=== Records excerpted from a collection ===
···
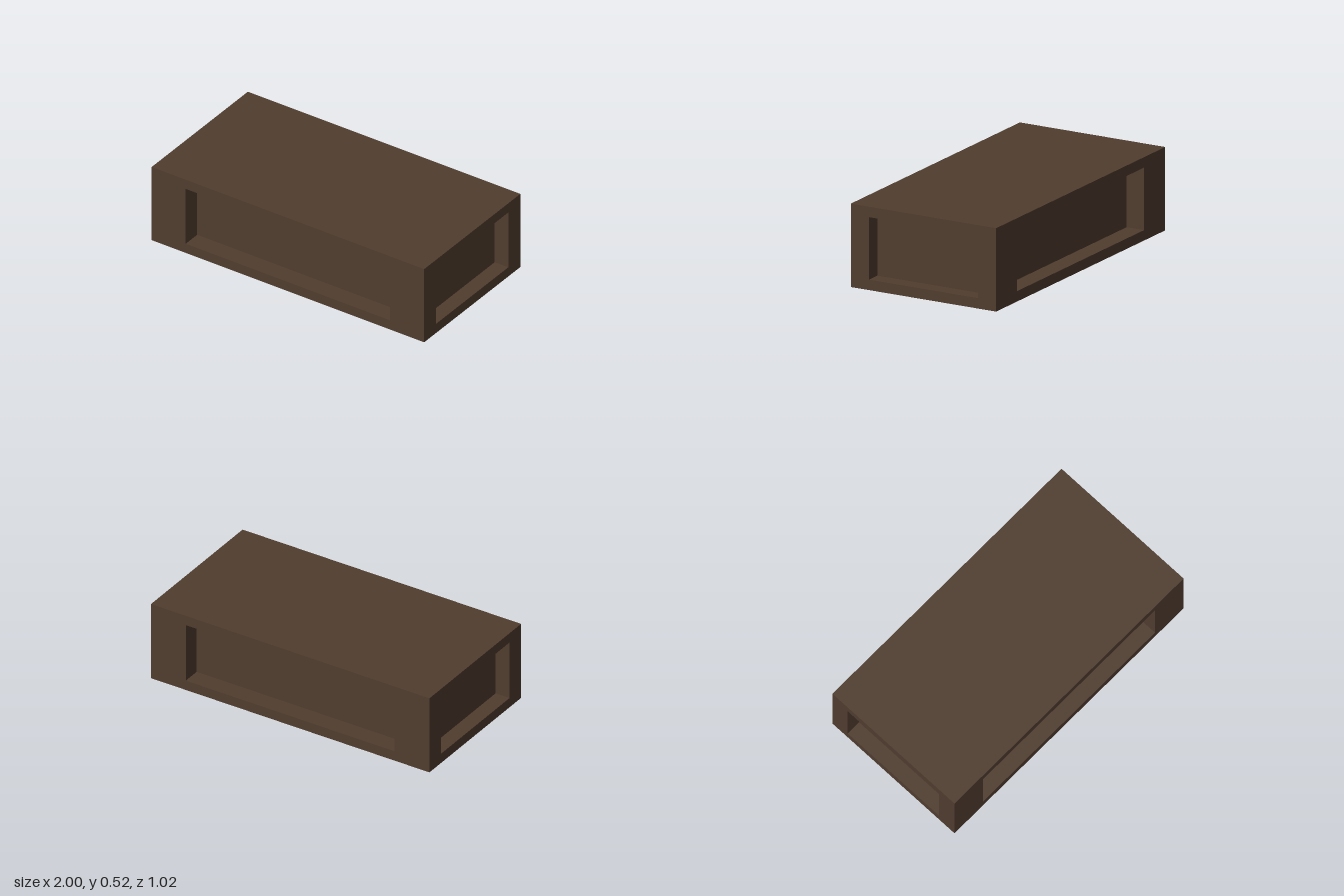
import * as THREE from 'three';

const W = 2, H = 0.525, D = 1.02;   // outer size
const RATIO = 0.75;                 // recess size relative to its side

const material = new THREE.MeshStandardMaterial({ color: 0x503c2e, flatShading: true });

// Closed rectangle outline centred on the origin
function rectangle(PathType, w, h) {
  const x = w / 2, y = h / 2;
  const path = new PathType();
  path.moveTo(-x, -y);
  path.lineTo(x, -y);
  path.lineTo(x, y);
  path.lineTo(-x, y);
  path.closePath();
  return path;
}

// Inward-facing box without its front: floor, ceiling, two cheeks and back
function recessGeometry(w, h, depth) {
  const g = new THREE.BoxGeometry(w, h, depth).translate(0, 0, -depth / 2);
  const old = Array.from(g.index.array);
  const flipped = [];
  for (let i = 0; i < old.length; i += 3) {
    if (i >= 24 && i < 30) continue; // skip the open front (+z)
    flipped.push(old[i], old[i + 2], old[i + 1]);
  }
  g.setIndex(flipped);
  g.clearGroups();
  const normals = g.attributes.normal;
  for (let i = 0; i < normals.count; i++) {
    normals.setXYZ(i, -normals.getX(i), -normals.getY(i), -normals.getZ(i));
  }
  return g;
}

function addMesh(parent, name, geometry) {
  const mesh = new THREE.Mesh(geometry, material);
  mesh.name = name;
  parent.add(mesh);
  return mesh;
}

// One side of the block: a flat frame around a sunken panel
function recessedSide(name, width, depth) {
  const side = new THREE.Group();
  side.name = name;
  const outline = rectangle(THREE.Shape, width, H);
  outline.holes.push(rectangle(THREE.Path, width * RATIO, H * RATIO));
  addMesh(side, name + 'Frame', new THREE.ShapeGeometry(outline));
  addMesh(side, name + 'Recess', recessGeometry(width * RATIO, H * RATIO, depth));
  return side;
}

export function createModel() {
  const model = new THREE.Group();
  model.name = 'recessedBlock';

  // Four recessed sides, turned around the vertical axis
  const sides = [
    ['front', W, D / 2, 0.122],
    ['left', D, W / 2, 0.1],
    ['back', W, D / 2, 0.122],
    ['right', D, W / 2, 0.1],
  ];
  sides.forEach(([name, width, distance, depth], i) => {
    const angle = i * Math.PI / 2;
    const side = recessedSide(name, width, depth);
    side.rotation.y = angle;
    side.position.set(Math.sin(angle) * distance, H / 2, Math.cos(angle) * distance);
    model.add(side);
  });

  // Plain top and bottom
  const top = addMesh(model, 'top', new THREE.PlaneGeometry(W, D));
  top.rotation.x = -Math.PI / 2;
  top.position.y = H;
  const bottom = addMesh(model, 'bottom', new THREE.PlaneGeometry(W, D));
  bottom.rotation.x = Math.PI / 2;

  return model;
}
···
=== Work required ===
Reproduce every line of the data above, exactly as it stands, but not the pictures.

=== Solution to the exercise ===
import * as THREE from 'three';

const W = 2, H = 0.525, D = 1.02;   // outer size
const RATIO = 0.75;                 // recess size relative to its side

const material = new THREE.MeshStandardMaterial({ color: 0x503c2e, flatShading: true });

// Closed rectangle outline centred on the origin
function rectangle(PathType, w, h) {
  const x = w / 2, y = h / 2;
  const path = new PathType();
  path.moveTo(-x, -y);
  path.lineTo(x, -y);
  path.lineTo(x, y);
  path.lineTo(-x, y);
  path.closePath();
  return path;
}

// Inward-facing box without its front: floor, ceiling, two cheeks and back
function recessGeometry(w, h, depth) {
  const g = new THREE.BoxGeometry(w, h, depth).translate(0, 0, -depth / 2);
  const old = Array.from(g.index.array);
  const flipped = [];
  for (let i = 0; i < old.length; i += 3) {
    if (i >= 24 && i < 30) continue; // skip the open front (+z)
    flipped.push(old[i], old[i + 2], old[i + 1]);
  }
  g.setIndex(flipped);
  g.clearGroups();
  const normals = g.attributes.normal;
  for (let i = 0; i < normals.count; i++) {
    normals.setXYZ(i, -normals.getX(i), -normals.getY(i), -normals.getZ(i));
  }
  return g;
}

function addMesh(parent, name, geometry) {
  const mesh = new THREE.Mesh(geometry, material);
  mesh.name = name;
  parent.add(mesh);
  return mesh;
}

// One side of the block: a flat frame around a sunken panel
function recessedSide(name, width, depth) {
  const side = new THREE.Group();
  side.name = name;
  const outline = rectangle(THREE.Shape, width, H);
  outline.holes.push(rectangle(THREE.Path, width * RATIO, H * RATIO));
  addMesh(side, name + 'Frame', new THREE.ShapeGeometry(outline));
  addMesh(side, name + 'Recess', recessGeometry(width * RATIO, H * RATIO, depth));
  return side;
}

export function createModel() {
  const model = new THREE.Group();
  model.name = 'recessedBlock';

  // Four recessed sides, turned around the vertical axis
  const sides = [
    ['front', W, D / 2, 0.122],
    ['left', D, W / 2, 0.1],
    ['back', W, D / 2, 0.122],
    ['right', D, W / 2, 0.1],
  ];
  sides.forEach(([name, width, distance, depth], i) => {
    const angle = i * Math.PI / 2;
    const side = recessedSide(name, width, depth);
    side.rotation.y = angle;
    side.position.set(Math.sin(angle) * distance, H / 2, Math.cos(angle) * distance);
    model.add(side);
  });

  // Plain top and bottom
  const top = addMesh(model, 'top', new THREE.PlaneGeometry(W, D));
  top.rotation.x = -Math.PI / 2;
  top.position.y = H;
  const bottom = addMesh(model, 'bottom', new THREE.PlaneGeometry(W, D));
  bottom.rotation.x = Math.PI / 2;

  return model;
}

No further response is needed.